When it comes to garbage, nobody does it better than Flagler Beach. Beverly Beach residents found that out quickly after their town government too hurriedly dumped its garbage contract with Flagler Beach last October and went with Waste Pro, the private contractor that provides service for Palm Coast and Flagler County.
“After one week of it, I had phone calls like you would not believe,” Beverly Beach Mayor Steve Emmett said. “And they let us know. So what we’re doing is what the public tells us they want.”
Waste Pro has had its issues with Palm Coast and Flagler County in recent years, with both governments’ elected officials getting the same sort of phone calls because of spottily shoddy service, though the company has been striving to make adjustments, shorten routes, add staff and supervisors and work with the two governments on improvement plans. But losing the contract in Beverly Beach suggests that the company’s woes in Flagler County are not ending.
Waste Pro service was generating its share of complaints in Beverly Beach–a town with about “500 residents with 200 occupied dwellings,” according to the city’s mayor–but the initial error was more the town commission’s than the garbage hauler’s. Last summer Emmett and the Beverly Beach council feared that Flagler Beach was going to raise its garbage rates 10 percent. Flagler Beach had, in fact, considered doing so. But it never went through with the plan. Despite being “very satisfied” with Flagler Beach’s garbage haulers, in Emmmett’s words, Beverly Beach voted in September 2018 to switch to Waste Pro by that November 30. Emmett informed Flagler Beach in a letter even as he thanked the city “for providing excellent customer service to the residents of Flagler Beach.”
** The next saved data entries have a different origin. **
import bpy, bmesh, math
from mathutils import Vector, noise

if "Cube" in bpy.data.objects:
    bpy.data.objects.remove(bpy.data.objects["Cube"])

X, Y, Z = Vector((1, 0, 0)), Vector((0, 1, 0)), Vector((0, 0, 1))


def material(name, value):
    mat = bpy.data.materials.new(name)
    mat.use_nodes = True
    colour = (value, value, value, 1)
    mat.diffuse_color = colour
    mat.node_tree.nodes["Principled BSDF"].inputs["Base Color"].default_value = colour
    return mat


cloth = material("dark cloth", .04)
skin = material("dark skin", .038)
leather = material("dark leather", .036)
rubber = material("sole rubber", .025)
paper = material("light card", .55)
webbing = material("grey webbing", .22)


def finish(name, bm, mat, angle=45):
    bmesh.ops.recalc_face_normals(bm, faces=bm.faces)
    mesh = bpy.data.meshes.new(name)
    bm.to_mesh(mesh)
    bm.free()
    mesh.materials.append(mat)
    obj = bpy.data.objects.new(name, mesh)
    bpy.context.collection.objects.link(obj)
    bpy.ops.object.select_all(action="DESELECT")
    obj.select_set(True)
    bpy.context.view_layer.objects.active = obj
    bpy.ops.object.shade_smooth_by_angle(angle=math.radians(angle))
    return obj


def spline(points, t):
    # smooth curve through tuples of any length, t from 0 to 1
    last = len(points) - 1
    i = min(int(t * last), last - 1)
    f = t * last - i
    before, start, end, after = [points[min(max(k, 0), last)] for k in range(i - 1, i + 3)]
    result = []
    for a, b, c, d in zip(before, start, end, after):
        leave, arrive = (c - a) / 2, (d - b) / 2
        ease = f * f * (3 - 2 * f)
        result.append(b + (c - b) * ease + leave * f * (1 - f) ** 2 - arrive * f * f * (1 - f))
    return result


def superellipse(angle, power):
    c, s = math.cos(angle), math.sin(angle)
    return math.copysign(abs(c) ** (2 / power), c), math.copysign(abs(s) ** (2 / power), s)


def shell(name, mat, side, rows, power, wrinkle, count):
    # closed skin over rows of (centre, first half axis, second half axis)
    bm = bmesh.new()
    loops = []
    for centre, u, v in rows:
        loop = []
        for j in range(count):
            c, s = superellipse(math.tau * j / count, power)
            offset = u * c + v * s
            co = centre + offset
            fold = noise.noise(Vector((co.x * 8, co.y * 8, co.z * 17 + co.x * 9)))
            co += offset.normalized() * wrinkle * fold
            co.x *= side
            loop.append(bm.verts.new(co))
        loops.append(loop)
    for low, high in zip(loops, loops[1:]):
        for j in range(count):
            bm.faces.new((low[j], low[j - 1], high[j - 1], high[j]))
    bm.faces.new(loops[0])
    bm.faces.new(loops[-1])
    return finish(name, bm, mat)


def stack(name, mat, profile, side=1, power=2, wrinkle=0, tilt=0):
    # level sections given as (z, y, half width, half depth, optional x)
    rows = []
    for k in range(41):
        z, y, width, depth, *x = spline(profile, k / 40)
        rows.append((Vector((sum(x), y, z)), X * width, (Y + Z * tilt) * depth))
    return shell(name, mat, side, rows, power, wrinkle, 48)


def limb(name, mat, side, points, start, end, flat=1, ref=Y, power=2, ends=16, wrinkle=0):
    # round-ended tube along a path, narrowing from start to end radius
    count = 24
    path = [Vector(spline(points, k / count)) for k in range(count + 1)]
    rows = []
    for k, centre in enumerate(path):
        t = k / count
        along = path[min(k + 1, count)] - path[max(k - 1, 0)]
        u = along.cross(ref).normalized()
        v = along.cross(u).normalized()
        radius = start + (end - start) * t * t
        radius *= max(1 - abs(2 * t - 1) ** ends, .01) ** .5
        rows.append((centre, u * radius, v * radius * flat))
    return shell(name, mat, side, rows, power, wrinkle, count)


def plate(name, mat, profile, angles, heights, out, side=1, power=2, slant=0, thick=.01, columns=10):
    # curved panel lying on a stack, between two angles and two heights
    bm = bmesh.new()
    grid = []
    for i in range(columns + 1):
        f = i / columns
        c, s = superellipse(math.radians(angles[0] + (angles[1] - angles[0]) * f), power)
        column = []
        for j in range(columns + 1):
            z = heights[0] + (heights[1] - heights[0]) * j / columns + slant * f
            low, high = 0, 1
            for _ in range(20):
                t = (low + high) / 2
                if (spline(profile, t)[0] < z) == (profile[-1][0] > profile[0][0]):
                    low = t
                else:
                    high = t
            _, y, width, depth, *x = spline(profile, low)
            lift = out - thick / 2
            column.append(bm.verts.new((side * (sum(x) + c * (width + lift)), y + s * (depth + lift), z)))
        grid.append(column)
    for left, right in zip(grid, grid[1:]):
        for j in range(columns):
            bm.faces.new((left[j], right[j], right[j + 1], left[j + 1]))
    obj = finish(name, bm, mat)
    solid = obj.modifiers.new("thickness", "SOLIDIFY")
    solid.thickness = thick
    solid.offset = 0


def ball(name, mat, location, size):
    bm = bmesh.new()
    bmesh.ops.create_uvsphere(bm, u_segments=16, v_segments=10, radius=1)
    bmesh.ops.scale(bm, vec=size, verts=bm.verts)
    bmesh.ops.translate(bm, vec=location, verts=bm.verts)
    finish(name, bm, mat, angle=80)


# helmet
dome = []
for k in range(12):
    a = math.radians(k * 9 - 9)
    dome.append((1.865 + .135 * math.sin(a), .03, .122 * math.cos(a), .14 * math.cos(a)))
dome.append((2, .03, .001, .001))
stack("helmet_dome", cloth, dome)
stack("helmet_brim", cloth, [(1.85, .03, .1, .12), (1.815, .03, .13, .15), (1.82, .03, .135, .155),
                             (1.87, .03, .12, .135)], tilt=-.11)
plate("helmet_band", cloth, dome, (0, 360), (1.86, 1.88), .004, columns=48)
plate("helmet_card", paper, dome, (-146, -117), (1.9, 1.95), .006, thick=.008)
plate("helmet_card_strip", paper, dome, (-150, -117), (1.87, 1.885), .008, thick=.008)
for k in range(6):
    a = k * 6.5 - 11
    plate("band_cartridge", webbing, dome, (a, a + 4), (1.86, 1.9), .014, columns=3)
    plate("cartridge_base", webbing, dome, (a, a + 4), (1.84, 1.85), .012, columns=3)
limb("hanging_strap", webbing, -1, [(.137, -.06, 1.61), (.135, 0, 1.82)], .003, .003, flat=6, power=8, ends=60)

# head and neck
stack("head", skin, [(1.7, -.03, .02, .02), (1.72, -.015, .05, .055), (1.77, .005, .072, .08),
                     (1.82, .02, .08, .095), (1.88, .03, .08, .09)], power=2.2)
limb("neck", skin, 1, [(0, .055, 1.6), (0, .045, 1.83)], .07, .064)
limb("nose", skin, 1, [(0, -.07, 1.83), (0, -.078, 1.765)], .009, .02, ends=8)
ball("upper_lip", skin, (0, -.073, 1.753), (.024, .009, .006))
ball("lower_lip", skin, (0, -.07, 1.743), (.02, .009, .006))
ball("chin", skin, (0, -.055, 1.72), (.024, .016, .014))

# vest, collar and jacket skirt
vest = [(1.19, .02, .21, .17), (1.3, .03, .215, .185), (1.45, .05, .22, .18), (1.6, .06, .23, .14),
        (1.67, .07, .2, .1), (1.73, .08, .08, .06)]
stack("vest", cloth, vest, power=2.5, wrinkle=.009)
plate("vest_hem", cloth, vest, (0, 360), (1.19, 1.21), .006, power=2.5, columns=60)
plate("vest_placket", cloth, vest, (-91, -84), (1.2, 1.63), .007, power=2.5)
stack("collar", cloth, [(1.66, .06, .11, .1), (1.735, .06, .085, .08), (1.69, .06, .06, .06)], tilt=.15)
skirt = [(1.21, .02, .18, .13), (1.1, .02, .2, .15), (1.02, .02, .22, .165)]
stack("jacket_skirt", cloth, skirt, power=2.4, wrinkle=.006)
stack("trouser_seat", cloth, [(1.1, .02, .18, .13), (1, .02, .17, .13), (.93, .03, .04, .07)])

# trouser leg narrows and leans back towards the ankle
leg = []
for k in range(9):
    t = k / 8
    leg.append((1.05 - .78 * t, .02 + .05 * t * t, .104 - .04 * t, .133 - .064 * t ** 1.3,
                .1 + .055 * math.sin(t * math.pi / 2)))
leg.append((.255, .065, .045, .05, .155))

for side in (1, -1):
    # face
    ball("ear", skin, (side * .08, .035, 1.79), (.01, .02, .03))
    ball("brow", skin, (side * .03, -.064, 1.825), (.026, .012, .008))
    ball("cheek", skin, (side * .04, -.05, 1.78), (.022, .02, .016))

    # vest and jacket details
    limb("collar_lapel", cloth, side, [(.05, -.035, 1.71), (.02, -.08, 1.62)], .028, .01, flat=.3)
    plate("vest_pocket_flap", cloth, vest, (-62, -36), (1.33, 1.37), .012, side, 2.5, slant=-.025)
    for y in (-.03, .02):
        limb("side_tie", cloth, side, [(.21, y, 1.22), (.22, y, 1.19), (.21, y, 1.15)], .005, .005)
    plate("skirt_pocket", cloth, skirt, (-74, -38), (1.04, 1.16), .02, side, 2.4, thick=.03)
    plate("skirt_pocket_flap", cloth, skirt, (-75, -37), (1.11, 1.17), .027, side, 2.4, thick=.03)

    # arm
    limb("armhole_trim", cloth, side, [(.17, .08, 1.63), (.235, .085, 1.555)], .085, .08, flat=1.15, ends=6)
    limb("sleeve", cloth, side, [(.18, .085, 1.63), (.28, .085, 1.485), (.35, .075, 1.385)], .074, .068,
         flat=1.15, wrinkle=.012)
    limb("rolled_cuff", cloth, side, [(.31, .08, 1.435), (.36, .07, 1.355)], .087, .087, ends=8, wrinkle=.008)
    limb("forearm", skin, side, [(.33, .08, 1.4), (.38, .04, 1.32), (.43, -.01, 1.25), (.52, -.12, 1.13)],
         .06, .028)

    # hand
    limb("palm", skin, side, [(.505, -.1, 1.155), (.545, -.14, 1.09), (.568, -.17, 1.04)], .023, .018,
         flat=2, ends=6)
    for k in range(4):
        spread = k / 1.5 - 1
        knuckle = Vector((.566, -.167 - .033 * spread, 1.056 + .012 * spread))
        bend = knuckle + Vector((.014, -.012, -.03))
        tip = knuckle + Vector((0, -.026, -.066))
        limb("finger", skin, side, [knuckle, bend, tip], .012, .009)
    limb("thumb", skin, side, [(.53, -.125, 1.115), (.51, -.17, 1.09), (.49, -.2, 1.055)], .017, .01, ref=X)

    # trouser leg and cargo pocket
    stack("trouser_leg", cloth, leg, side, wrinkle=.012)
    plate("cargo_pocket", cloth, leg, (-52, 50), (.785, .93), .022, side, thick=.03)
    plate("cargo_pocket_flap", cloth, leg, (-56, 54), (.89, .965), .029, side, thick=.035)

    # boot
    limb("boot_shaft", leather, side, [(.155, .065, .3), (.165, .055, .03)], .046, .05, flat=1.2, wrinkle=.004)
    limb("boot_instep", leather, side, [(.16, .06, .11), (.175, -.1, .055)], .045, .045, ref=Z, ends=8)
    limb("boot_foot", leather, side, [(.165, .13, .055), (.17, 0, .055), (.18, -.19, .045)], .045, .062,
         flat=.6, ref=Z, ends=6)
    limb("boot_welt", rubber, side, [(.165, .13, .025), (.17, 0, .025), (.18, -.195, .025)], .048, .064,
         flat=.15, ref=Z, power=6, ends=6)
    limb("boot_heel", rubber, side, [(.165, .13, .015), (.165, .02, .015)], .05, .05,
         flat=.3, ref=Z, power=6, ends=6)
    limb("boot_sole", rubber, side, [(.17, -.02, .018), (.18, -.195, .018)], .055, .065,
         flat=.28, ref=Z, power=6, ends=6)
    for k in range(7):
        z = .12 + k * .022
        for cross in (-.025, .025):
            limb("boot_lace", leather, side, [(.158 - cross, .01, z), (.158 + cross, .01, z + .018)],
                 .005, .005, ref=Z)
He and his commission had jumped the gun. The Flagler Beach City Commission that very month had approved a budget–without an increase in garbage rates. Beverly Beach didn’t learn of that until a town resident informed its commissioners on Dec. 28. “This came as a shock to me and the commission,” Emmett wrote Flagler Breach Mayor Linda Provencher on the last day of the year in 2018, “and we wonder why that decision was never conveyed to us. We did not sign our contract with Waste Pro until November and would have had time to cancel the change and continue the great relationship we have enjoyed with Flagler Beach.” Then again, all it would have taken for any of Beverly Beach’s commissioners, its mayor or town clerk was one phone call, or a stroll down to Flagler Beach City Hall, to figure out that the 10 percent increase had vanished. So it was too late.
“I don’t want to say we made a mistake,” Emmett said of Beverly Beach’s mistake. “We did what we thought was right for our town in reference to finance.” He was justifying the back and forth to the Flagler Beach City Commission as Flagler Beach was preparing to take back Beverly Beach, almost no questions asked. “Bottom line was we had to make a decision as to whether get it cheaper through Waste Pro, which we did, but what we didn’t realize was that Waste Pro–”
“Plays by their own rules,” Flagler Beach City Commissioner Marshall Shupe said, finishing Emmett’s sentence at last week’s commission meeting. The Flagler Beach commissioners were gracious, merely welcoming Beverly Beach back. The contract language runs over 40 pages long, but Shupe summed it up in five words: “Whatever we get, they get.”
The only issue in the contract was its severance clause: it was initially written to call for “mutual agreement” before either side could bail.
“I don’t like the mutual agreement verbiage,” Flagler Beach Commissioner Eric Cooley said. “When we get into mutual agreements, we get into like what we have with the building.” He was referring to the city’s ongoing wrangles over the Wickline Center on South Daytona Avenue, a city-owned building that Flagler County has controlled for years, because of restrictive contractual language. “We need to have wording in there where if we need to separate, we can separate and we don’t need a mutual agreement. I do not want to be locked in on waiting on another party that keeps us, we’ll call it held hostage, for whatever reason. We need to be able to end the agreement if something crazy happens. Because we have the same issue going on now with our building, with the county.”
Commissioners agreed to include a cluase that gives Flagler Beach or Beverly Beach the right unilaterally to quit the contract with a 90-day notice.
Otherwise, “We just go back to the way it was,” Flagler Beach City Manager Larry Newsom said.